## GIVEN ENTRIES:
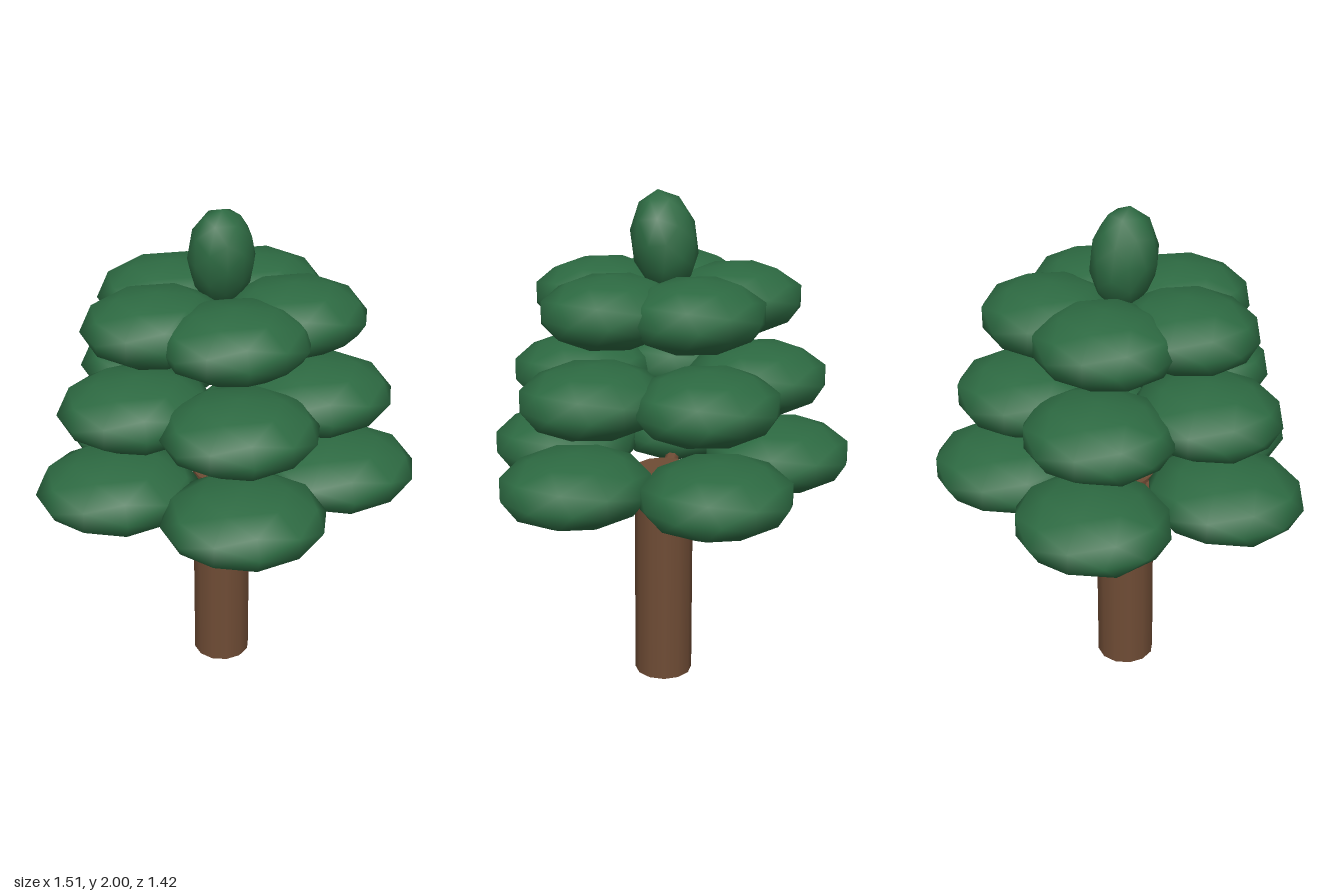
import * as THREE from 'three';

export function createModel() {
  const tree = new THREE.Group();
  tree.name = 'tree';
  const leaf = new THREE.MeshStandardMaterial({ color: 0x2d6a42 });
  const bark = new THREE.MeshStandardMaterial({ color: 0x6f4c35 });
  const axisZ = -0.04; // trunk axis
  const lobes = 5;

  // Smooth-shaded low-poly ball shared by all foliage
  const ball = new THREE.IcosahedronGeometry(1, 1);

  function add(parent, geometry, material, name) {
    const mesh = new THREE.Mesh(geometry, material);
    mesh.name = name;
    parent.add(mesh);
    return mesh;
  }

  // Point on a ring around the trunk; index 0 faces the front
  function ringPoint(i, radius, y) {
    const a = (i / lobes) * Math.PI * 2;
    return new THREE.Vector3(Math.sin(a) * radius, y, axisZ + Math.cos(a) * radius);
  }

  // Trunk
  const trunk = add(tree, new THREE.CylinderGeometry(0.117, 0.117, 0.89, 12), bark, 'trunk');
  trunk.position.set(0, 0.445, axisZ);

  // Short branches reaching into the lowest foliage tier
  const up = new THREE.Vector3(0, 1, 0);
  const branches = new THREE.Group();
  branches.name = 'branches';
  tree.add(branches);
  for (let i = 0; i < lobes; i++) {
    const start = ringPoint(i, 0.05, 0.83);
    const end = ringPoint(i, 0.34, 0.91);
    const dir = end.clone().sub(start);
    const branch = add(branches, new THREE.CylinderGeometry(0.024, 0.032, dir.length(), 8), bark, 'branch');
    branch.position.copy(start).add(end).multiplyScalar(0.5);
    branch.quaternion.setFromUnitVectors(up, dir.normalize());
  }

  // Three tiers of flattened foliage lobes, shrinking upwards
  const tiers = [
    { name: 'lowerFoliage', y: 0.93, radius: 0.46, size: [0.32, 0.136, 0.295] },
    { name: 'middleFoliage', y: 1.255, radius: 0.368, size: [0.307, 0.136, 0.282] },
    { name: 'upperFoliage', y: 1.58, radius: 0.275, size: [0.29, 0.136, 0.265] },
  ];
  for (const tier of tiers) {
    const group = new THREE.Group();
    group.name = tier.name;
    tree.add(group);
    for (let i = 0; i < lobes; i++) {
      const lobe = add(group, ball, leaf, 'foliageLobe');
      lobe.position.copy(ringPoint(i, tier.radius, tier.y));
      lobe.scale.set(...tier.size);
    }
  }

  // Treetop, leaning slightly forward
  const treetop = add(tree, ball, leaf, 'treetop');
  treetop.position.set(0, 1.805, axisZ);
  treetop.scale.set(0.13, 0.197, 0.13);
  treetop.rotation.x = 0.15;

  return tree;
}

...

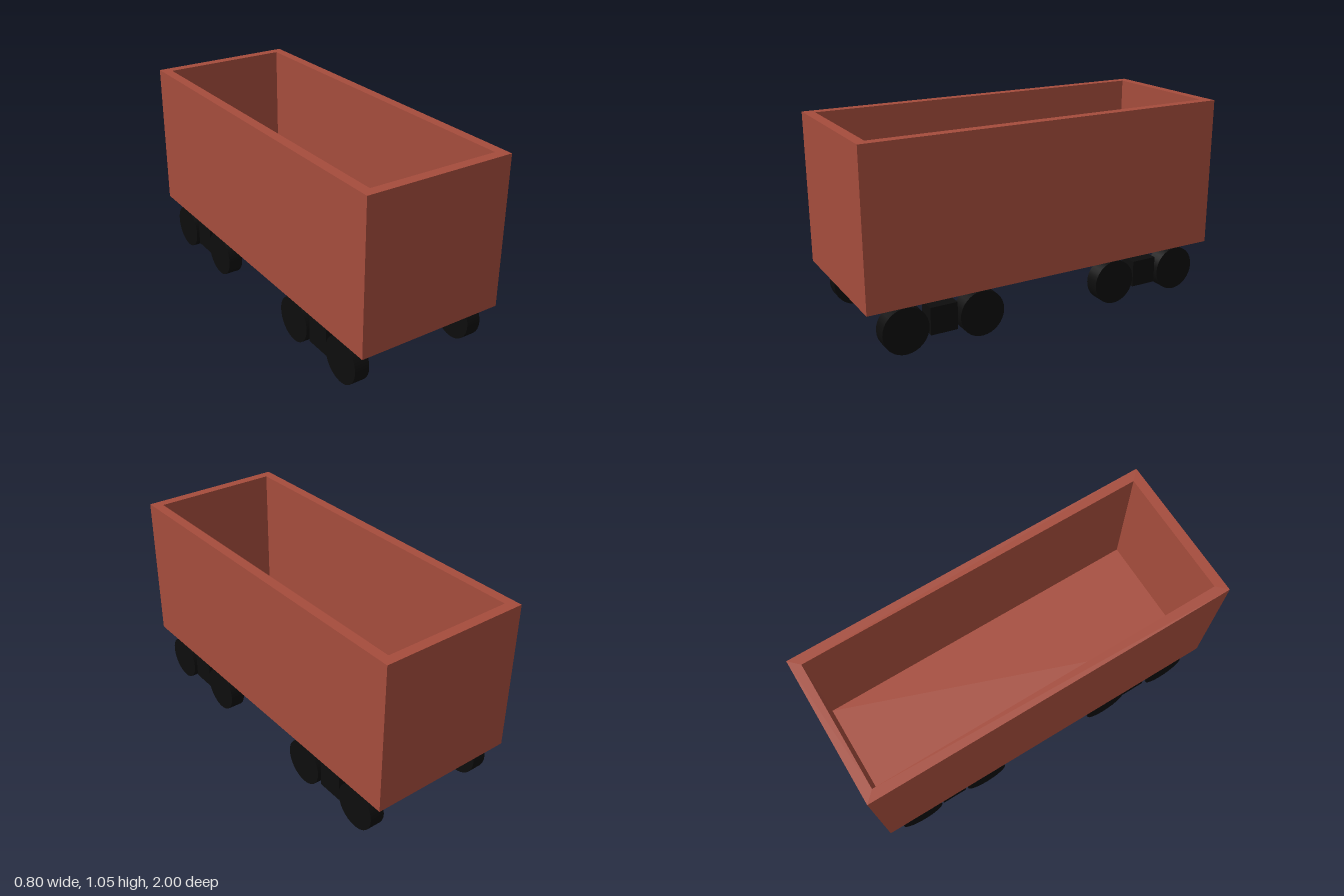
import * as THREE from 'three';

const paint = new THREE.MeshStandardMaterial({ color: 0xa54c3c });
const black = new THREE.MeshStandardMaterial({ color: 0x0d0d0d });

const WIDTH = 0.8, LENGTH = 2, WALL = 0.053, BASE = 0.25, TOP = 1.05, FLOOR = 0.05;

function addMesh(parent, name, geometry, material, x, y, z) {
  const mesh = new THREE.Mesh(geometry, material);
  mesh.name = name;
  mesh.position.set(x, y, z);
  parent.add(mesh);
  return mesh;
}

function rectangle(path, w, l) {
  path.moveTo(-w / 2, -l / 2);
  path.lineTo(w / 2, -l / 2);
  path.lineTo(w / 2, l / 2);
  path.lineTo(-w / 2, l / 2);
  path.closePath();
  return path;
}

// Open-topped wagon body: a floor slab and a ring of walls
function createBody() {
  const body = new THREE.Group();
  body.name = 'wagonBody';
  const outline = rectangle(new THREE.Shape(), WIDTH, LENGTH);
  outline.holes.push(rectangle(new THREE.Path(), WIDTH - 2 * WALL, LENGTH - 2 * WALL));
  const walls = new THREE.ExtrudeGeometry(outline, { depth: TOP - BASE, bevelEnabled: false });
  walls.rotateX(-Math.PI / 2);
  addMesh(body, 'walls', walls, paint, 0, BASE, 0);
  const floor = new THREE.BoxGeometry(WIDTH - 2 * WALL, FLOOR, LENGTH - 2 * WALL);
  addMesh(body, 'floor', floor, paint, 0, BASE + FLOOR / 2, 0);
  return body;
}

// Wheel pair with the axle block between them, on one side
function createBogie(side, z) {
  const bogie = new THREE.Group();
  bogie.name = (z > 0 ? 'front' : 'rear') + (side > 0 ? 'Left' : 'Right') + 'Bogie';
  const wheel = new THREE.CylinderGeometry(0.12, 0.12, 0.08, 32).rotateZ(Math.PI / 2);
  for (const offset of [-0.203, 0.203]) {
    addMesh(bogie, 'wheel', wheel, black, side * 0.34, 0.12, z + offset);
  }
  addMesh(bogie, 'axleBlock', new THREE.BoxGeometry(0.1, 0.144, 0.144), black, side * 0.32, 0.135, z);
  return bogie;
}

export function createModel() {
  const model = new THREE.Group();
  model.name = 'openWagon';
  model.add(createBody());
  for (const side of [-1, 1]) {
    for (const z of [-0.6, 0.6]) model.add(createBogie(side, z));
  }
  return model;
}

## TRY IT:
Could you show every line of the listing that holds the string "function"?

## RESULT OF THIS TASK:
export function createModel() {
  function add(parent, geometry, material, name) {
  function ringPoint(i, radius, y) {
function addMesh(parent, name, geometry, material, x, y, z) {
function rectangle(path, w, l) {
function createBody() {
function createBogie(side, z) {
export function createModel() {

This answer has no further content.